*** Opening of STUDY MATERIAL ***

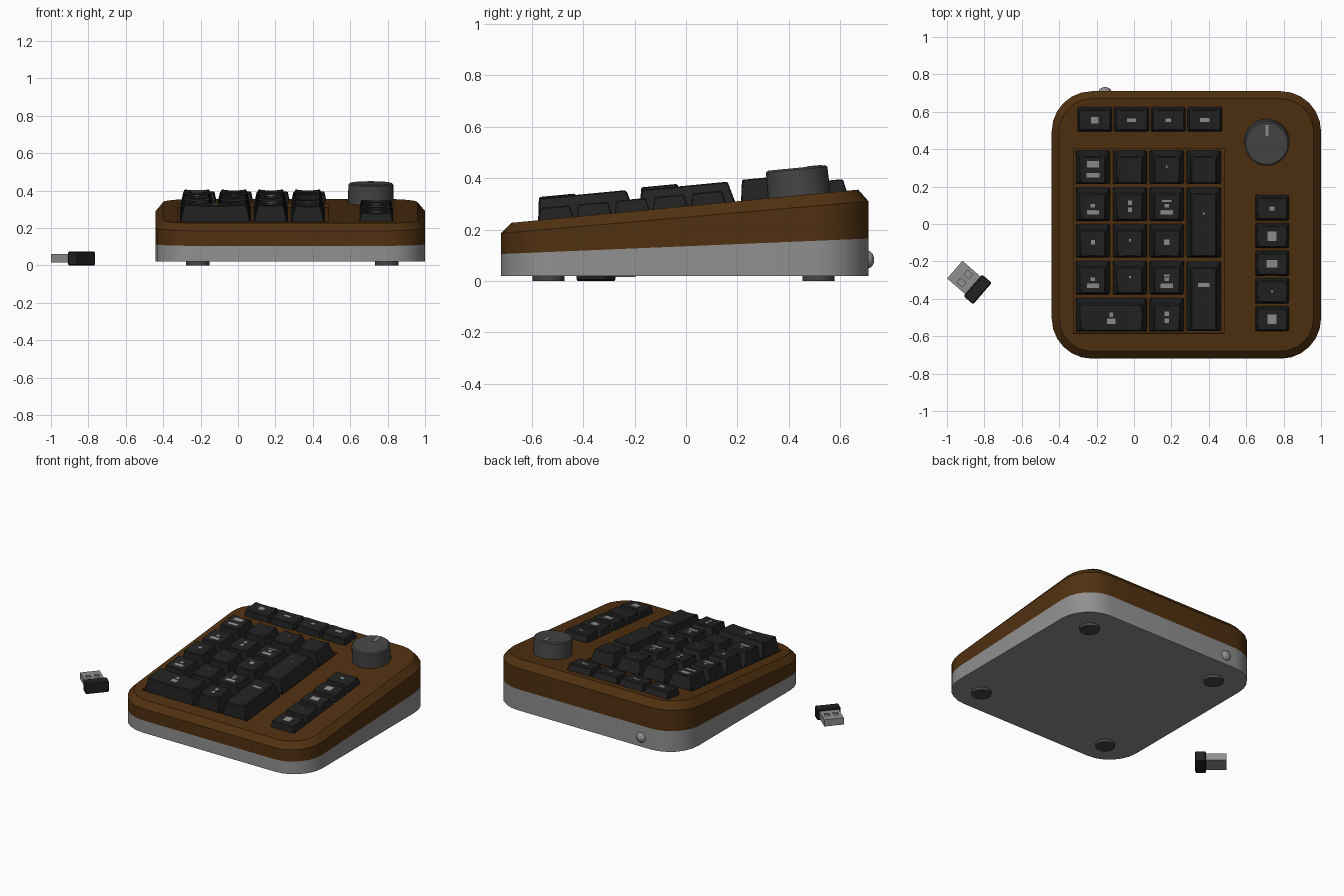
import bpy, bmesh, math
from mathutils import Matrix, Vector

if "Cube" in bpy.data.objects:
    bpy.data.objects.remove(bpy.data.objects["Cube"])

SLOPE = 0.0956
TILT = math.atan(SLOPE)


def material(name, r, g, b):
    m = bpy.data.materials.new(name)
    m.diffuse_color = (r, g, b, 1)
    m.use_nodes = True
    m.node_tree.nodes["Principled BSDF"].inputs["Base Color"].default_value = m.diffuse_color
    return m


BROWN = material("brown shell", 0.08, 0.03, 0.005)
GREY = material("light grey", 0.28, 0.28, 0.28)
BLACK = material("key black", 0.016, 0.016, 0.017)
DARK = material("knob dark grey", 0.06, 0.06, 0.06)


def deck(x, y, z=0):
    """Matrix for a part standing on the sloping deck."""
    return Matrix.Translation((x, y, 0.291 + SLOPE * y)) @ Matrix.Rotation(TILT, 4, 'X') @ Matrix.Translation((0, 0, z))


def finish(name, bm, mat, smooth=None):
    bmesh.ops.recalc_face_normals(bm, faces=bm.faces)
    me = bpy.data.meshes.new(name)
    bm.to_mesh(me)
    bm.free()
    me.materials.append(mat)
    ob = bpy.data.objects.new(name, me)
    bpy.context.collection.objects.link(ob)
    if smooth:
        bpy.context.view_layer.objects.active = ob
        ob.select_set(True)
        bpy.ops.object.shade_smooth_by_angle(angle=math.radians(smooth))
        ob.select_set(False)
    return ob


def loft(name, rings, mat, smooth=None, matrix=None):
    bm = bmesh.new()
    loops = [[bm.verts.new(p) for p in r] for r in rings]
    n = len(loops[0])
    for a, b in zip(loops, loops[1:]):
        for i in range(n):
            bm.faces.new((a[i], a[(i + 1) % n], b[(i + 1) % n], b[i]))
    bm.faces.new(loops[0])
    bm.faces.new(loops[-1])
    ob = finish(name, bm, mat, smooth)
    if matrix:
        ob.matrix_world = matrix
    return ob


def add_box(bm, size, matrix):
    s = Matrix.Diagonal((*size, 1))
    bmesh.ops.create_cube(bm, size=1, matrix=matrix @ s)


def bevel(ob, width, segments=1):
    m = ob.modifiers.new("bevel", 'BEVEL')
    m.width, m.segments, m.limit_method = width, segments, 'ANGLE'
    m.angle_limit = math.radians(40)


def cut(ob, cutter):
    cutter.hide_render = True
    cutter.hide_viewport = True
    cutter.display_type = 'WIRE'
    m = ob.modifiers.new("cut", 'BOOLEAN')
    m.operation, m.object, m.solver = 'DIFFERENCE', cutter, 'EXACT'


def outline(inset, z0, slope, seg=6, r=0.215):
    """Rounded rectangle of the case, lying on a sloping plane."""
    hx, hy, pts = 0.72 - r, 0.715 - r, []
    for k, (sx, sy) in enumerate([(1, 1), (-1, 1), (-1, -1), (1, -1)]):
        for i in range(seg + 1):
            a = math.pi / 2 * (k + i / seg)
            x = 0.28 + sx * hx + (r - inset) * math.cos(a)
            y = -0.005 + sy * hy + (r - inset) * math.sin(a)
            pts.append((x, y, z0 + slope * y))
    return pts


# case: grey tray below, brown chamfered shell above
loft("lower_case", [outline(0, 0.02, 0), outline(0, 0.135, 0.042)], GREY, 30)
shell = loft("upper_case", [outline(0, 0.135, 0.042), outline(0, 0.248, 0.0875),
                            outline(0.04, 0.291, SLOPE)], BROWN, 30)

# shallow well under the number keys
bm = bmesh.new()
add_box(bm, (0.805, 0.99, 0.04), deck(0.078, -0.093))
cut(shell, finish("key_well_cutter", bm, BROWN))

# keys: profile lofted across x, with a dished top
legends = bmesh.new()


def key(name, x, y, w, d, h, marks=(), side=0.026, front=0.014, back=0.026, dip=0.007):
    rings = []
    for i in range(7):
        u = i / 3 - 1
        xb, xt = u * w / 2, u * (w / 2 - side)
        z = h - dip * (1 - u * u)
        rings.append([(xb, -d / 2, -0.018), (xt, front - d / 2, z),
                      (xt, d / 2 - back, z), (xb, d / 2, -0.018)])
    ob = loft(name, rings, BLACK, 30, deck(x, y))
    bevel(ob, 0.005)
    # legend plates
    for mx, my, mw, md in marks:
        add_box(legends, (mw, md, 0.005), deck(x, y) @ Matrix.Translation((mx, my, h - dip + 0.001)))


X = [-0.22, -0.022, 0.175, 0.373]
Y = [0.302, 0.105, -0.09, -0.288, -0.487]
H = [0.082, 0.078, 0.09, 0.082, 0.09]
W, D = 0.185, 0.182
BIG = [(0, 0.025, 0.065, 0.035), (0, -0.035, 0.07, 0.024)]
TWO = [(0, 0, 0.025, 0.02), (0, -0.035, 0.065, 0.026)]
TALL = [(0, 0.015, 0.022, 0.025), (0, -0.022, 0.022, 0.025)]
DOT = [(0, 0, 0.022, 0.025)]
TINY = [(0, 0.012, 0.01, 0.012)]
number_marks = [[BIG, (), TINY], [TWO, TALL, TWO + [(0, 0.025, 0.05, 0.01)]],
                [DOT, TINY, [(0, 0, 0.03, 0.03)]],
                [TWO, TINY, TWO + [(0, 0.02, 0.03, 0.012)]]]
for r in range(4):
    for c in range(3):
        key(f"number_key_{r}_{c}", X[c], Y[r], W, D, H[r], number_marks[r][c])
key("corner_key", X[3], Y[0], W, D, H[0])
key("tall_key_upper", X[3], (Y[1] + Y[2]) / 2, W, 0.377, 0.08, [(0, 0.055, 0.01, 0.015)])
key("tall_key_lower", X[3], (Y[3] + Y[4]) / 2, W, 0.377, 0.085, [(0, 0.07, 0.06, 0.02)])
key("wide_key", (X[0] + X[1]) / 2, Y[4], 0.383, D, H[4],
    [(0, 0.01, 0.02, 0.025), (0, -0.025, 0.045, 0.03)])
key("point_key", X[2], Y[4], W, D, H[4], TALL)

# low function keys along the back and down the right side
low = dict(side=0.014, front=0.012, back=0.014, dip=0.004)
back_marks = [(0.04, 0.035), (0.05, 0.018), (0.028, 0.018), (0.05, 0.022)]
for i, (mw, md) in enumerate(back_marks):
    key(f"back_key_{i}", -0.209 + 0.196 * i, 0.56, 0.193, 0.138, 0.047, [(0, 0, mw, md)], **low)
side_marks = [(0.028, 0.02), (0.05, 0.05), (0.06, 0.04), (0.01, 0.01), (0.05, 0.05)]
for i, (mw, md) in enumerate(side_marks):
    key(f"side_key_{i}", 0.738, 0.087 - 0.148 * i, 0.187, 0.143, 0.047, [(0, 0, mw, md)], **low)
finish("key_legends", legends, GREY)


def circle(r, z, n=32):
    return [(r * math.cos(2 * math.pi * i / n), r * math.sin(2 * math.pi * i / n), z) for i in range(n)]


# dial with pointer
loft("dial", [circle(0.122, -0.01), circle(0.12, 0.1), circle(0.112, 0.107)], DARK, 30, deck(0.71, 0.44))
bm = bmesh.new()
add_box(bm, (0.016, 0.06, 0.005), deck(0.71, 0.44) @ Matrix.Translation((0, 0.07, 0.107)))
finish("dial_pointer", bm, GREY)

# rubber feet
for i, (x, y) in enumerate([(-0.215, -0.535), (0.795, -0.535), (-0.215, 0.515), (0.795, 0.515)]):
    loft(f"foot_{i}", [circle(0.062, 0), circle(0.062, 0.03)], DARK, 30, Matrix.Translation((x, y, 0)))

# round button on the back
dome = [circle(0.034 * math.cos(a), 0.024 * math.sin(a), 20) for a in (0, 0.4, 0.8, 1.2, 1.45)]
loft("back_button", [circle(0.034, -0.02, 20)] + dome, GREY, 40,
     Matrix.Translation((-0.155, 0.708, 0.083)) @ Matrix.Rotation(-math.pi / 2, 4, 'X'))

# wireless plug lying beside the keypad; local x points to its tip
plug = Matrix.Translation((-0.836, -0.35, 0)) @ Matrix.Rotation(math.radians(139), 4, 'Z')
bm = bmesh.new()
add_box(bm, (0.068, 0.152, 0.074), plug @ Matrix.Translation((0, 0, 0.037)))
bevel(finish("plug_body", bm, BLACK), 0.006)
bm = bmesh.new()
add_box(bm, (0.14, 0.125, 0.046), plug @ Matrix.Translation((0.092, 0, 0.039)))
metal = finish("plug_metal", bm, GREY)
bm = bmesh.new()
for s in (-1, 1):
    add_box(bm, (0.036, 0.03, 0.02), plug @ Matrix.Translation((0.09, 0.028 * s, 0.062)))
cut(metal, finish("plug_hole_cutter", bm, GREY))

*** Close of STUDY MATERIAL ***

> WHAT IS NEEDED: Using the data above, show each line where "TILT" occurs.

> TASK RESPONSE:
TILT = math.atan(SLOPE)
    return Matrix.Translation((x, y, 0.291 + SLOPE * y)) @ Matrix.Rotation(TILT, 4, 'X') @ Matrix.Translation((0, 0, z))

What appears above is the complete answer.